There are more outgoing individuals such as Wigan Athletic owner Dave Whelan. By his own efforts, he is one of the more popular owners in English football. He never shies from the media and his interviews are usually positive and insightful.
Then there is Chelsea owner Roman Abramovich, who remains secluded and never allows for his opinions to be heard in public. He has never granted a single interview, released a statement with quotes attributed to him or offered any kind of public explanation for his decisions. With individuals such as Abramovich, people are only left with conjecture in regards to his relationship with the club’s management.
But once in a while, a person such as Flavio Briatore steps into the limelight.
For those readers who haven’t seen the 2011 documentary, “The Four Year Plan,” you should take the time to track it down (editor’s note, it’s currently available on Netflix streaming). The 2007 film follows Queens Park Rangers Football Club as it is saved from near-bankruptcy and chronicles the club’s effort to win promotion to the Premier League by 2011.
Flavio Briatore is an Italian businessman who saved QPR from liquidation. Although he had no previous experience in football, Briatore announced that he and his fellow investors would take QPR up to the Premier League within four years.
The documentary was the result of Briatore allowing filmmaker Mat Hodgson behind the scenes to film throughout QPR’s journey from the Championship to Premier League promotion. But, Briatore must have then forgotten that documentarian was there, or simply not care.

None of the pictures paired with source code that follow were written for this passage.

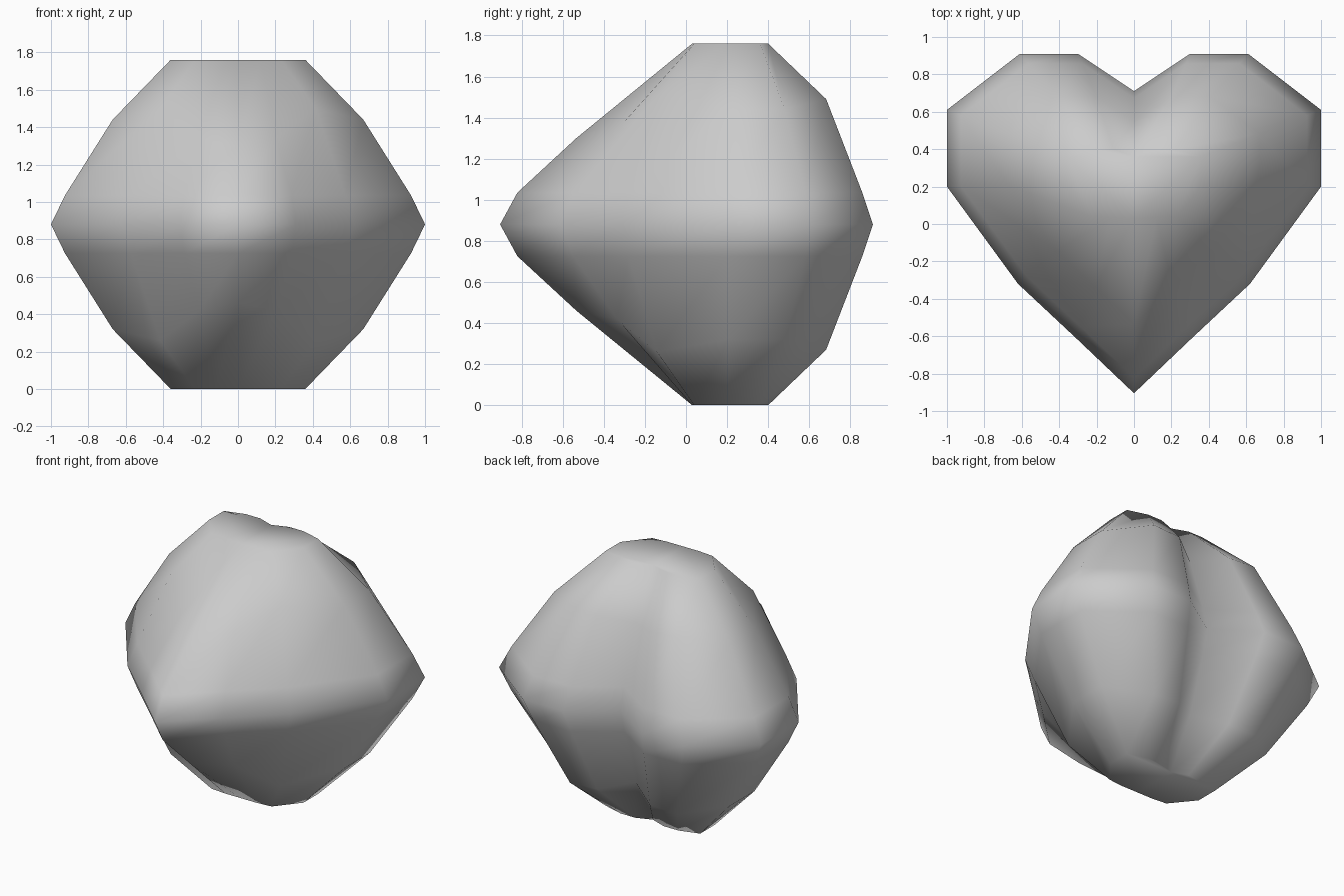
import bpy, bmesh

cube = bpy.data.objects.get("Cube")
if cube:
    bpy.data.objects.remove(cube)

MID = 0.88      # height of the widest outline
CENTRE_Y = 0.22  # point the outline shrinks towards

# Half outline of the heart, from the front tip round to the back notch
outline = [(0, -0.905), (0.31, -0.61), (0.62, -0.32), (1, 0.2),
           (1, 0.61), (0.61, 0.91), (0.3, 0.91), (0, 0.71)]
shoulder_heights = [0.42, 0.46, 0.62, 0.56, 0.56, 0.61, 0.6, 0.55]
cap = [(0, 0.03), (0.12, 0.03), (0.23, 0.04), (0.36, 0.2),
       (0.36, 0.36), (0.22, 0.4), (0.11, 0.4), (0, 0.36)]


def shrink(points, scale):
    return [(x * scale, CENTRE_Y + (y - CENTRE_Y) * scale) for x, y in points]


def full_ring(points, heights, sign):
    """Mirror a half outline into a closed loop of 3D points."""
    half = [(x, y, MID + sign * h) for (x, y), h in zip(points, heights)]
    return half + [(-x, y, z) for x, y, z in half[-2:0:-1]]


# Levels from the widest outline outwards
count = len(outline)
levels = [(shrink(outline, 0.925), [0.155] * count),
          (shrink(outline, 0.67), shoulder_heights),
          (cap, [MID] * count)]

# Stack the rings from the bottom cap to the top cap
rings = [full_ring(p, h, -1) for p, h in reversed(levels)]
rings.append(full_ring(outline, [0] * count, 1))
rings += [full_ring(p, h, 1) for p, h in levels]

bm = bmesh.new()
loops = [[bm.verts.new(co) for co in ring] for ring in rings]
for low, high in zip(loops, loops[1:]):
    for i in range(len(low)):
        j = (i + 1) % len(low)
        bm.faces.new((low[i], low[j], high[j], high[i]))
bm.faces.new(loops[0][::-1])
bm.faces.new(loops[-1])
bmesh.ops.recalc_face_normals(bm, faces=bm.faces)
for face in bm.faces:
    face.smooth = True

mesh = bpy.data.meshes.new("heart")
bm.to_mesh(mesh)
bm.free()

# Plain light grey
grey = bpy.data.materials.new("light_grey")
grey.use_nodes = True
colour = (0.6, 0.6, 0.6, 1)
grey.diffuse_color = colour
grey.node_tree.nodes["Principled BSDF"].inputs["Base Color"].default_value = colour
mesh.materials.append(grey)

heart = bpy.data.objects.new("heart", mesh)
bpy.context.collection.objects.link(heart)
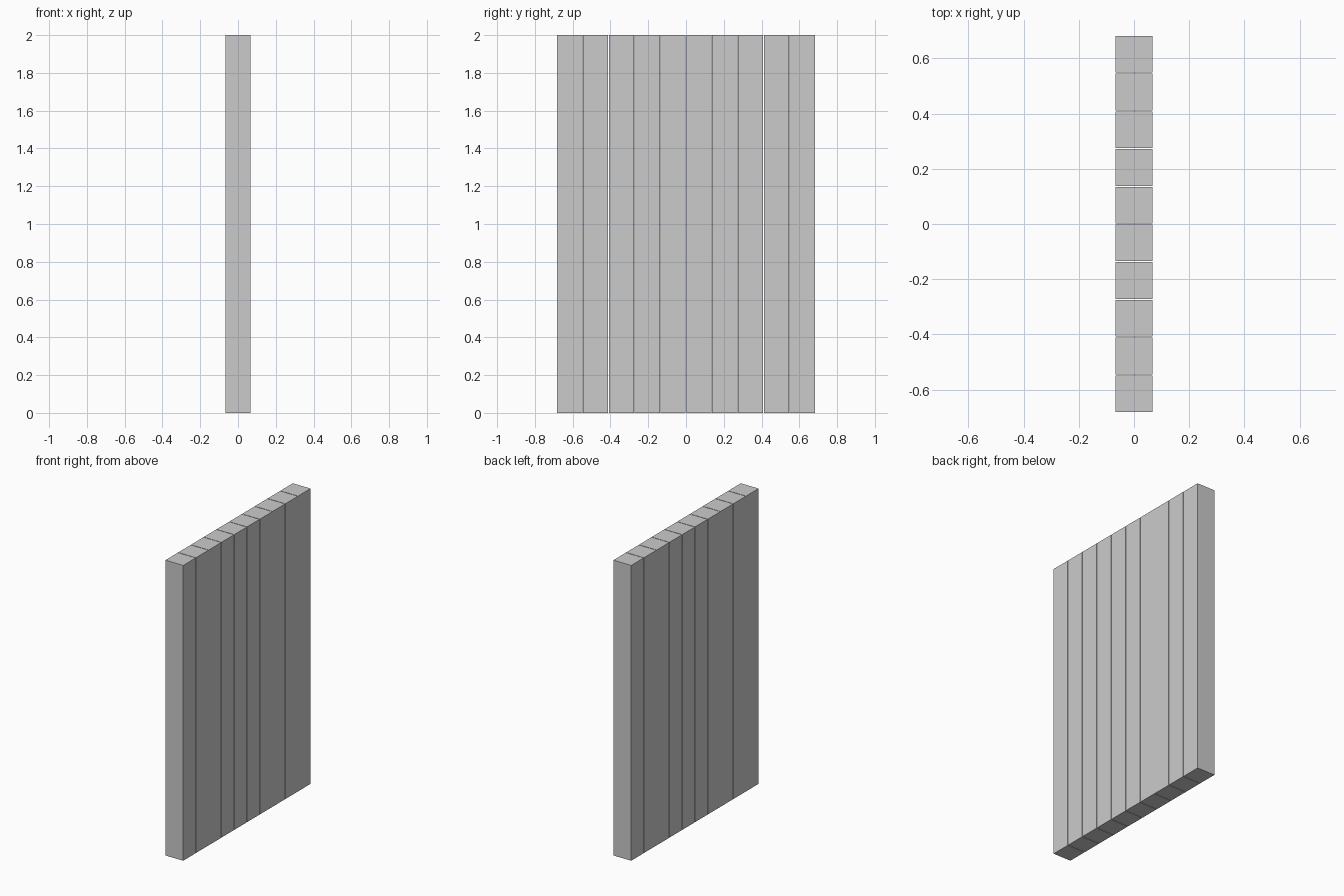
import bpy

if "Cube" in bpy.data.objects:
    bpy.data.objects.remove(bpy.data.objects["Cube"])

COUNT = 10
SIDE = 0.133      # square plank section
PITCH = 0.1367    # spacing, leaves a hairline gap
HEIGHT = 2.0

# Row of upright square planks along y
for i in range(COUNT):
    y = (i - (COUNT - 1) / 2) * PITCH
    bpy.ops.mesh.primitive_cube_add(size=1, location=(0, y, HEIGHT / 2))
    plank = bpy.context.object
    plank.name = f"plank_{i + 1:02d}"
    plank.scale = (SIDE, SIDE, HEIGHT)
    bpy.ops.object.transform_apply(location=False, rotation=False, scale=True)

The Italian billionaire brought new meaning to the term ‘boardroom interference’ with his barmy and childish behavior. He openly chastised the players and managers throughout the film (QPR fired nine caretakers and managers over the course of the film), he argued with home supporters outside of the stadium when someone called him a name (“I want the names of who is booing me, or I sell the club!”), and at one point during a match, he sent a messenger to the give his tactics and team selections to the manager (“You heard what he said? He wants two strikers. Yeah, you can’t play at home with Di Carmine alone up front.”)